WHAT YOU SHOULD DO:
Only the pictures should be dropped; every line of the data must come back exactly as written.

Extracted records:
++++++++++++++++++++
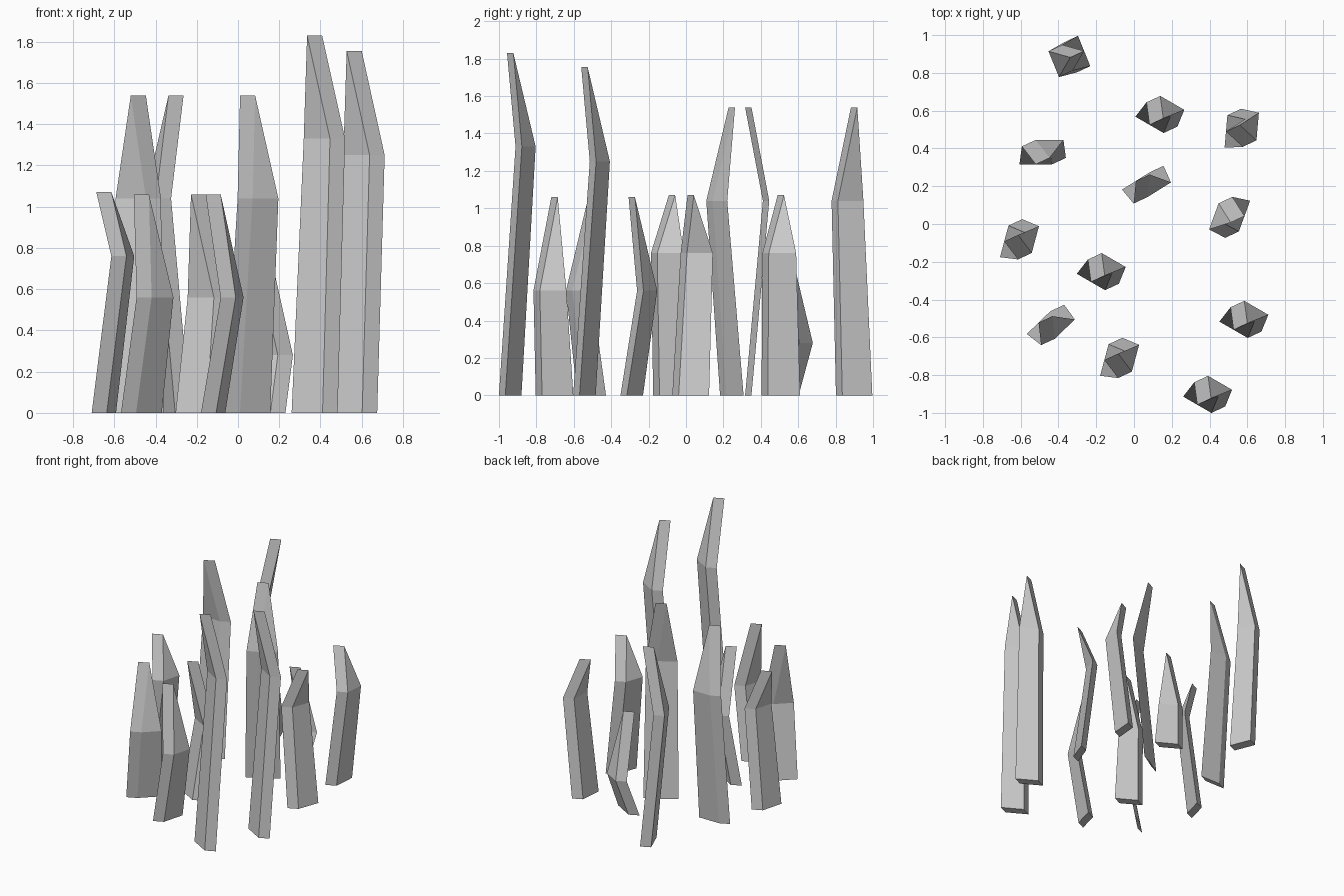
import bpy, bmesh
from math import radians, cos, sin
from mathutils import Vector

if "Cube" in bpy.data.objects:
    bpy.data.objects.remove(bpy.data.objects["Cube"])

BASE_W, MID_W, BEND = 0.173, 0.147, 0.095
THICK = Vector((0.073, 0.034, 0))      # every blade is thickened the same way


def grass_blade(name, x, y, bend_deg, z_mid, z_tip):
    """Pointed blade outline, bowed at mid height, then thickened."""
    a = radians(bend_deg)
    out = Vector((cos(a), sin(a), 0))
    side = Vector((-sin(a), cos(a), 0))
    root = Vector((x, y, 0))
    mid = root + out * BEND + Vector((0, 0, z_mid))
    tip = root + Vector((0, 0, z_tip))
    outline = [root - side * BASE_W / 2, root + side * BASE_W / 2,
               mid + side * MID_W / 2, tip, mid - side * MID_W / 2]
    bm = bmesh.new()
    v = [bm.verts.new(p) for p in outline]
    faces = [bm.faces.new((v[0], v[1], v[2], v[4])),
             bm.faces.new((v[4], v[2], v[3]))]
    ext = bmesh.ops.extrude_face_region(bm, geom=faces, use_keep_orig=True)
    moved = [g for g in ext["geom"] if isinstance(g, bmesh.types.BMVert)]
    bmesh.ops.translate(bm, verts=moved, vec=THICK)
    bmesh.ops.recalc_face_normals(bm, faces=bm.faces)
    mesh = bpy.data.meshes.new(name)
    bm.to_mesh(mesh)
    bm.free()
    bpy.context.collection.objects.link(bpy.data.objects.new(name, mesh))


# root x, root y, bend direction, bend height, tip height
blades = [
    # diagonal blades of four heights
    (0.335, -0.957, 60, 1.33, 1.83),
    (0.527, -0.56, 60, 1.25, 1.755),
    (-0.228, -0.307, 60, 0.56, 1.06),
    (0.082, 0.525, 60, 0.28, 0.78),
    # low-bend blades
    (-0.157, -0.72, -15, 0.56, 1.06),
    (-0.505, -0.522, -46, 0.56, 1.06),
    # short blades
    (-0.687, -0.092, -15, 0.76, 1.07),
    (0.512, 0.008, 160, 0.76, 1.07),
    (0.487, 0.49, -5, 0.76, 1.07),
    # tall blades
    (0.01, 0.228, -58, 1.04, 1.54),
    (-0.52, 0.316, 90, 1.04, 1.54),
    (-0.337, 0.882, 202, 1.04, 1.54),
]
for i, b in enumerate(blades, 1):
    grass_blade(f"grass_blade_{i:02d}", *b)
++++++++++++++++++++
ANSWER SECTION:
import bpy, bmesh
from math import radians, cos, sin
from mathutils import Vector

if "Cube" in bpy.data.objects:
    bpy.data.objects.remove(bpy.data.objects["Cube"])

BASE_W, MID_W, BEND = 0.173, 0.147, 0.095
THICK = Vector((0.073, 0.034, 0))      # every blade is thickened the same way


def grass_blade(name, x, y, bend_deg, z_mid, z_tip):
    """Pointed blade outline, bowed at mid height, then thickened."""
    a = radians(bend_deg)
    out = Vector((cos(a), sin(a), 0))
    side = Vector((-sin(a), cos(a), 0))
    root = Vector((x, y, 0))
    mid = root + out * BEND + Vector((0, 0, z_mid))
    tip = root + Vector((0, 0, z_tip))
    outline = [root - side * BASE_W / 2, root + side * BASE_W / 2,
               mid + side * MID_W / 2, tip, mid - side * MID_W / 2]
    bm = bmesh.new()
    v = [bm.verts.new(p) for p in outline]
    faces = [bm.faces.new((v[0], v[1], v[2], v[4])),
             bm.faces.new((v[4], v[2], v[3]))]
    ext = bmesh.ops.extrude_face_region(bm, geom=faces, use_keep_orig=True)
    moved = [g for g in ext["geom"] if isinstance(g, bmesh.types.BMVert)]
    bmesh.ops.translate(bm, verts=moved, vec=THICK)
    bmesh.ops.recalc_face_normals(bm, faces=bm.faces)
    mesh = bpy.data.meshes.new(name)
    bm.to_mesh(mesh)
    bm.free()
    bpy.context.collection.objects.link(bpy.data.objects.new(name, mesh))


# root x, root y, bend direction, bend height, tip height
blades = [
    # diagonal blades of four heights
    (0.335, -0.957, 60, 1.33, 1.83),
    (0.527, -0.56, 60, 1.25, 1.755),
    (-0.228, -0.307, 60, 0.56, 1.06),
    (0.082, 0.525, 60, 0.28, 0.78),
    # low-bend blades
    (-0.157, -0.72, -15, 0.56, 1.06),
    (-0.505, -0.522, -46, 0.56, 1.06),
    # short blades
    (-0.687, -0.092, -15, 0.76, 1.07),
    (0.512, 0.008, 160, 0.76, 1.07),
    (0.487, 0.49, -5, 0.76, 1.07),
    # tall blades
    (0.01, 0.228, -58, 1.04, 1.54),
    (-0.52, 0.316, 90, 1.04, 1.54),
    (-0.337, 0.882, 202, 1.04, 1.54),
]
for i, b in enumerate(blades, 1):
    grass_blade(f"grass_blade_{i:02d}", *b)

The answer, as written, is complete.